Xenophobia and racism are complex issues in this country and it’s critical to know that they are both present in the structure of this country.
It’s critical to know that people who object to hiring for diversity, stating they shouldn’t have to “lower standards,” are telling us what they believe: only a heterosexual white male can meet standards because that is the standard. Not skills, not experience, but race and sex. Anyone else, therefore, is naturally lowering the standard.
It’s critical to know that minority, women, disabled, LGBTQIA, any otherwise not standard issue white male candidates do indeed have the necessary talents and skills necessary to do the job. It’s our job to remove artificial barriers to finding them when you recruit new hires.
It’s critical to know that we have to actively dismantle our biases that point to hiring the people who look the same or fit the same “culture”, that manages to consistently avoid admitting minorities beyond the token woman, or token Asian, or token Black man, that consistently builds and maintains racist structures in which managers can refer to their colleagues as racial slurs.
These are complex issues. I can hardly do them justice here, but they’re worthwhile to tackle.
This country was built on the bones of Natives, with the blood of immigrants, and we must grow beyond what and where we are.
We have to start somewhere. We can’t avoid it simply because we aren’t able to solve it overnight.
We definitely have a LONG way to go. It wasn’t until we moved abroad (China and Korea) that I realized just how bad our treatment is of immigrants in the U.S. We have no patience for those that don’t speak perfect English or don’t follow the cultural norms. For the most part, I was treated respectfully while being the foreigner, but there were definitely times where I felt my ignorance (I was basically illiterate, since I don’t read Chinese). I feel like I can only partly understand what it’s like to be an American minority from my experiences, and it was incredibly difficult at times.
It reminds me of a quote I heard recently that we have succeeded when instead of treating others equally on the basis of color, we don’t see color at all. And we have a long, long way to go.
Yes, many people like to claim that they don’t see color now, but what they mean is they don’t see the structural inequalities currently baked into our system that primarily give them advantages. They DO see it when the inequalities are removed or minimized, like the strong opposition to affirmative action based on the specious argument that it gives “unqualified” minorities that white kids would normally have gotten.
Ugh, I’m so sorry you have to deal with that. I’ve never thought of Asian Americans as the “model minority” but that’s a really interesting phrase that does seem to jive with what I’ve seen all my life.
There are some really great analyses of the myth of the model minority written in recent years. I hadn’t thought of it by those that phrase before but it is quite accurate in the ranking of minorities and types of racism that is experienced by each.

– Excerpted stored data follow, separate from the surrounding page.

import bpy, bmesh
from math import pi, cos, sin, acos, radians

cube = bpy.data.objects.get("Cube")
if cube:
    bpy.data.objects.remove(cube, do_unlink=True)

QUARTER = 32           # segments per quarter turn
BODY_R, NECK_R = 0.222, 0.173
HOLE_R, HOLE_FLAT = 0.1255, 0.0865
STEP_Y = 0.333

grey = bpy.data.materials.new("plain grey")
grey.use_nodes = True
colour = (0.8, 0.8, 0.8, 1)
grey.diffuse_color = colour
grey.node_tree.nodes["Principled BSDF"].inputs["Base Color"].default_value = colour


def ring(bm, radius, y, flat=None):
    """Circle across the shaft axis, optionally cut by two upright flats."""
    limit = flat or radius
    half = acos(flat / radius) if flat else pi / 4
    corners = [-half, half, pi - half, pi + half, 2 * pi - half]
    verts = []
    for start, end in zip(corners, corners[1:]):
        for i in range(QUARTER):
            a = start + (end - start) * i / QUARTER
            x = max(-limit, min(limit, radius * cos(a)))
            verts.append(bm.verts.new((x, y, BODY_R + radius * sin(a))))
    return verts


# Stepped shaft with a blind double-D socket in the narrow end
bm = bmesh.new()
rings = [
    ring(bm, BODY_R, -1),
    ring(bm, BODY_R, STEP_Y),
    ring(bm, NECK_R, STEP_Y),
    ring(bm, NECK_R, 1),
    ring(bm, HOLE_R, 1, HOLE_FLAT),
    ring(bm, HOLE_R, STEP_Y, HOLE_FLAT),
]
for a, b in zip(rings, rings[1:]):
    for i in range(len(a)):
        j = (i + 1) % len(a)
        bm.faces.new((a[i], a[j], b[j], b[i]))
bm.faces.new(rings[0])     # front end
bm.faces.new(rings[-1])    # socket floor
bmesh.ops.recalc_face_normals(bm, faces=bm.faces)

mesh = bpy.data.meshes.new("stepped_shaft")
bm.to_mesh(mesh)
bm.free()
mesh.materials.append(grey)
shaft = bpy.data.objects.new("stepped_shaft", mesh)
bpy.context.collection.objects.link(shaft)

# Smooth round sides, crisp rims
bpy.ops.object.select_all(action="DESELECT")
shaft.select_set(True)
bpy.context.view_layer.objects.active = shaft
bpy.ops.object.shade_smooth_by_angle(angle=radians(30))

It’s unfortunate but true that the judgment begins the moment a potential employer reads a name or a vendor sees a face. I’d say that the discrimination is significantly better than it was even a decade ago, but I agree that it will probably take decades more for these issues to smooth out.
Do you find these racial and gender barriers to be as prominent in the Bay Area compared to other parts of the country? I would imagine that the coasts would be most progressive and tolerant.

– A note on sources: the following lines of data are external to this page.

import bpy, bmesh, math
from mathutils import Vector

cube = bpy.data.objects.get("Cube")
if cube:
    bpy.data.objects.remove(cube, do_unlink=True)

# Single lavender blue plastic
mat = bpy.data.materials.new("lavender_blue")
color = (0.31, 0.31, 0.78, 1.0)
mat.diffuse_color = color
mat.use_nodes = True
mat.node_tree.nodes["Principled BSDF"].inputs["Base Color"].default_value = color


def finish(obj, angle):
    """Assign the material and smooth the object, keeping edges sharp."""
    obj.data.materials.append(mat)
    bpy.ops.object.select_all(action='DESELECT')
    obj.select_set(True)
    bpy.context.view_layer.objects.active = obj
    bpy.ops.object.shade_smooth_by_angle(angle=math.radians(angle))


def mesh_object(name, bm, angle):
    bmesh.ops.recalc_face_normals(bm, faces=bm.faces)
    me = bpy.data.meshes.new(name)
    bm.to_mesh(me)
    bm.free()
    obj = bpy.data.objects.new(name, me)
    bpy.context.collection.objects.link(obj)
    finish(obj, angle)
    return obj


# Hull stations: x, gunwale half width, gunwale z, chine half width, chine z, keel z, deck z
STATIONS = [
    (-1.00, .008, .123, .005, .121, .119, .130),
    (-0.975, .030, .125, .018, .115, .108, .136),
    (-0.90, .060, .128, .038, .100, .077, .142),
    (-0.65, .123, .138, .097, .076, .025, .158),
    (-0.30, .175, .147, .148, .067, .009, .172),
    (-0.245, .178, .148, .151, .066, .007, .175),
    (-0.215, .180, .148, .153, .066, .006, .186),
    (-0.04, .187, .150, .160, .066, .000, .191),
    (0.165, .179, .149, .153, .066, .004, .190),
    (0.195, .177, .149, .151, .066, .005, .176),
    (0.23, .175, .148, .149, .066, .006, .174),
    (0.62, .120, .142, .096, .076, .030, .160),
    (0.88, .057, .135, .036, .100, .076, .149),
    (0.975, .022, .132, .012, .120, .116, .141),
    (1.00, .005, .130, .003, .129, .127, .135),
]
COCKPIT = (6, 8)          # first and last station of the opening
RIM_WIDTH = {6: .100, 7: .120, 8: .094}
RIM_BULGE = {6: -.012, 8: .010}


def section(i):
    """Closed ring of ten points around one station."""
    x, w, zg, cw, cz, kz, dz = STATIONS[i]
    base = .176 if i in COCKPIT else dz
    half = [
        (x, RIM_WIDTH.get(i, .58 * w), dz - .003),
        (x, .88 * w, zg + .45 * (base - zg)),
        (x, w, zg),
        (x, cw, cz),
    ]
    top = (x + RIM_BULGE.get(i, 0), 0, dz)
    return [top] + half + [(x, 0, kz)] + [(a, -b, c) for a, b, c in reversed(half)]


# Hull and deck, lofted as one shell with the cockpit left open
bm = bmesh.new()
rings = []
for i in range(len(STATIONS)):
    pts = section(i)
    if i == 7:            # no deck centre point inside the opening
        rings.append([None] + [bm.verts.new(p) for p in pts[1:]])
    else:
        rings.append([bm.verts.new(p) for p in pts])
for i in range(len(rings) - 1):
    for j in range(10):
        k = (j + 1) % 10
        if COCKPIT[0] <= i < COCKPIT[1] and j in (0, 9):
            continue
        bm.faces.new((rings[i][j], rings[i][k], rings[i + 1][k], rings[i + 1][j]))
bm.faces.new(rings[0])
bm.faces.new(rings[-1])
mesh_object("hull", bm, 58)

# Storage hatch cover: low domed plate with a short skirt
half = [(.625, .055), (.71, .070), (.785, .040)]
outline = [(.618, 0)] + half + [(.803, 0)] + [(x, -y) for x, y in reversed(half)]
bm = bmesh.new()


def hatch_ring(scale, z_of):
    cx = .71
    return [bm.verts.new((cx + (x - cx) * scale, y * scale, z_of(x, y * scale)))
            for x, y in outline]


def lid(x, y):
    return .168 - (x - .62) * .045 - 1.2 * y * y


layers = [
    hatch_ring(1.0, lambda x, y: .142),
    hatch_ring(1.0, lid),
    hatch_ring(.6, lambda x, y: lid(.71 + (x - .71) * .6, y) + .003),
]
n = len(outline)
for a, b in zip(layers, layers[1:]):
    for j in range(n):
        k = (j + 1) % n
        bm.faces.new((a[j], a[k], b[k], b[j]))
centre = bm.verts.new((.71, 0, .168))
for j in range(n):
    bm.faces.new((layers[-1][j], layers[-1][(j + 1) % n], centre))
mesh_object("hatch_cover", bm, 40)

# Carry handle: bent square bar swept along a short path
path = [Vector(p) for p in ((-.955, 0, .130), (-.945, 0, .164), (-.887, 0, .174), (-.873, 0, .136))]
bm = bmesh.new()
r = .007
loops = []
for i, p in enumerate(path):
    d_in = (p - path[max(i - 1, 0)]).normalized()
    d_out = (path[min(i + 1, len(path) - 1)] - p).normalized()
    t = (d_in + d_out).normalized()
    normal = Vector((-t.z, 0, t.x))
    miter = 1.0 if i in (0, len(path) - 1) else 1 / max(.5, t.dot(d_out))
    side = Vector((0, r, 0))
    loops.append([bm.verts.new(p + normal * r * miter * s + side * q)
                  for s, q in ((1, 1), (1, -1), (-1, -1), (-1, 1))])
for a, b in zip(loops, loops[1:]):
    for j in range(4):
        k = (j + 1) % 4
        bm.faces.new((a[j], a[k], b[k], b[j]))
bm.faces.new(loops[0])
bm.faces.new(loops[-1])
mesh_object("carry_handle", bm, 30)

The coasts are supposed to be the most progressive and tolerant, but I think that mostly means there are larger pockets of people who don’t support it actively, and openly, than in other states. It doesn’t mean that the racism is less virulent or the gender bias is less – I’ve primarily lived on the coast, and only visited the Midwest. In my eyes, the racism is as prevalent in the Bay Area as another other place I’ve lived on the coast, it just may go unremarked because those who are discriminated against don’t have the power to make their voices heard. The records of racist texts sent by SFPD officers is an unhappy and stark example of this.